# What you should do:
All lines in the records that carry the string "radians" are to be shown.

# Records to use:
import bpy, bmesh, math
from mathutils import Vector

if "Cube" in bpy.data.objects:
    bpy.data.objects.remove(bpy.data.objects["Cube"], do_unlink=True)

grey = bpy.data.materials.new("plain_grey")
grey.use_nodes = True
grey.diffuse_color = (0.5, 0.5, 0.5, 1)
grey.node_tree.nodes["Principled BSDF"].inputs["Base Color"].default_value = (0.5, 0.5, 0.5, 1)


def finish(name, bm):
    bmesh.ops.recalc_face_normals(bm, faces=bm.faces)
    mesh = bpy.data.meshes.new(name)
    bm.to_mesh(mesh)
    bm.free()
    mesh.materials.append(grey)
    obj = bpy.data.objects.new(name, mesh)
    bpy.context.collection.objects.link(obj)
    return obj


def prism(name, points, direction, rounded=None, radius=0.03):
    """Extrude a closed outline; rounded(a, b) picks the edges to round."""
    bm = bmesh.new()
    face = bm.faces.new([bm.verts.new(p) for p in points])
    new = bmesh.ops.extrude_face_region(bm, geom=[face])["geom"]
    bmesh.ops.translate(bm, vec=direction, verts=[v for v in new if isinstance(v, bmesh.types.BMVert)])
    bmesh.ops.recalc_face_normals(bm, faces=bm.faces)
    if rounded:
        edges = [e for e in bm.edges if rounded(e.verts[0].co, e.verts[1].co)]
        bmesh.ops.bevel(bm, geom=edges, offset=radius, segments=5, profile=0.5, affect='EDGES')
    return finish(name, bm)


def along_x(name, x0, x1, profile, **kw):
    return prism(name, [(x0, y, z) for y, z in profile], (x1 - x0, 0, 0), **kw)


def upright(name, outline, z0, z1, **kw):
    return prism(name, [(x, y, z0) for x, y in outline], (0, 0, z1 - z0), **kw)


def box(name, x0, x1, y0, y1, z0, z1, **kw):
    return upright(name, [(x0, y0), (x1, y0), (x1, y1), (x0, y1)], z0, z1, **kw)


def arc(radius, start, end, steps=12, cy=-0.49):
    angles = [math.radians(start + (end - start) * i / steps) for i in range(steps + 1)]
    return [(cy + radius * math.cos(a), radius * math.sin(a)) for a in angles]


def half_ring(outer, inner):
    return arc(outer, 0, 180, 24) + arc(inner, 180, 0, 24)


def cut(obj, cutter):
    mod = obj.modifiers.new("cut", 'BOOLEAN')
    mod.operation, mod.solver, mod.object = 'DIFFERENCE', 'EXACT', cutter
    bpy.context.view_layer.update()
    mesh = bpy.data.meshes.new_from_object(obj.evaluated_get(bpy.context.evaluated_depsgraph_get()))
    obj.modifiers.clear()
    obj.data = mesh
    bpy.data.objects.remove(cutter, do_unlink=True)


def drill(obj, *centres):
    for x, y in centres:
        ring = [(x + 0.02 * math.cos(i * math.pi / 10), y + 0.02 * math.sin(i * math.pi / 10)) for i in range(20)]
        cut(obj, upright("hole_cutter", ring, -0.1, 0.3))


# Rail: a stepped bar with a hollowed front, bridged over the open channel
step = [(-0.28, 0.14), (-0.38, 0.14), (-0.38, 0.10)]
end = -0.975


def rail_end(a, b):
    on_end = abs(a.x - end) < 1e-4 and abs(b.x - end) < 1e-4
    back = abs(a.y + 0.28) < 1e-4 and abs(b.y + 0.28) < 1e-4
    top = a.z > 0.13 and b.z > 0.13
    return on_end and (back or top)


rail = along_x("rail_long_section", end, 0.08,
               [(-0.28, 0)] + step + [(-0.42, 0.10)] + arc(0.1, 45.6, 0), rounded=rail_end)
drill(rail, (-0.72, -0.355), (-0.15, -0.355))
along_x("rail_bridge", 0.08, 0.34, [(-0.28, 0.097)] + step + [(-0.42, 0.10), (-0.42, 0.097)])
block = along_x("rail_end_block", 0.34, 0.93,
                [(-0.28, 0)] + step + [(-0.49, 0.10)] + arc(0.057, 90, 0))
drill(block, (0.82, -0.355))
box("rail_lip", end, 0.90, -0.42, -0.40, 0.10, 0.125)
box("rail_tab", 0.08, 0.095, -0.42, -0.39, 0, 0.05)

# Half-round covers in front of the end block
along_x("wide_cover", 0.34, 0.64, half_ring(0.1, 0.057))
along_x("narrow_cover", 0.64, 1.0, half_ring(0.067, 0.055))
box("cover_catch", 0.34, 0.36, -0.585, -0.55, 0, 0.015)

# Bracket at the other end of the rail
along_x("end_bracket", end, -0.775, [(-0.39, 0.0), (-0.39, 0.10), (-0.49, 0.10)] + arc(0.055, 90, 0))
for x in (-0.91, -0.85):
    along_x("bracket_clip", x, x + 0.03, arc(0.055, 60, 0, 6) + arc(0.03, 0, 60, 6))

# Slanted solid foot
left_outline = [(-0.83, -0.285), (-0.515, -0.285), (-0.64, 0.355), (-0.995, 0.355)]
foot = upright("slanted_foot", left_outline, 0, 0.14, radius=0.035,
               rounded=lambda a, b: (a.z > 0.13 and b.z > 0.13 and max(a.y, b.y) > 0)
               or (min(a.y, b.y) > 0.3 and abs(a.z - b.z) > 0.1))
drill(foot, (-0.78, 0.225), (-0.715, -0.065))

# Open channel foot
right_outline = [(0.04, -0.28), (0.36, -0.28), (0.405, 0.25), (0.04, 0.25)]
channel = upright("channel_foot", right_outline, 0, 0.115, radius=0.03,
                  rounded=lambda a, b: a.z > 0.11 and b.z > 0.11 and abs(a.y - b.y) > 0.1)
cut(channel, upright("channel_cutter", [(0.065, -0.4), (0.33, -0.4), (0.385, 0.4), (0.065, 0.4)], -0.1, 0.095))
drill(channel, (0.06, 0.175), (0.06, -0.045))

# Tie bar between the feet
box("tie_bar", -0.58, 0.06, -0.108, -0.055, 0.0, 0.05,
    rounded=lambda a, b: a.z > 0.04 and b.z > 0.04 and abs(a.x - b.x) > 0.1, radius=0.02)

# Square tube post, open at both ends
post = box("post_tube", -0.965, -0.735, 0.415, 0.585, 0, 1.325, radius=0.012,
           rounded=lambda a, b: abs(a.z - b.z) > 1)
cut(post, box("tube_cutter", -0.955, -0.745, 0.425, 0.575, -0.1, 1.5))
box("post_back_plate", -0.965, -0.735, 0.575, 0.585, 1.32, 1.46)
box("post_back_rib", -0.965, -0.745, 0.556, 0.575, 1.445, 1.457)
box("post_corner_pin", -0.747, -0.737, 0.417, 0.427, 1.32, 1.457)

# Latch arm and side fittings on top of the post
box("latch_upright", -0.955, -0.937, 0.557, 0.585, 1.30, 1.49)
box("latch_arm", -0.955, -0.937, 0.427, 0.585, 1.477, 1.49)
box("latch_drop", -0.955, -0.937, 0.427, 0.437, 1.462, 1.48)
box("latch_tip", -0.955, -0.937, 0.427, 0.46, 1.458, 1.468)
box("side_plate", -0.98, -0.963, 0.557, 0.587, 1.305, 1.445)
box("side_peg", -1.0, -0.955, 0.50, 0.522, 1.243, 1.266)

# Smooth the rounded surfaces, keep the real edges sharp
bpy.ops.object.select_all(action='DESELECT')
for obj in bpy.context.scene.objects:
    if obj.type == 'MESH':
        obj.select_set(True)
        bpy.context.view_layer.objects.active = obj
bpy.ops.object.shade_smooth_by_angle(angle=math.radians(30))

# Your response:
    angles = [math.radians(start + (end - start) * i / steps) for i in range(steps + 1)]
bpy.ops.object.shade_smooth_by_angle(angle=math.radians(30))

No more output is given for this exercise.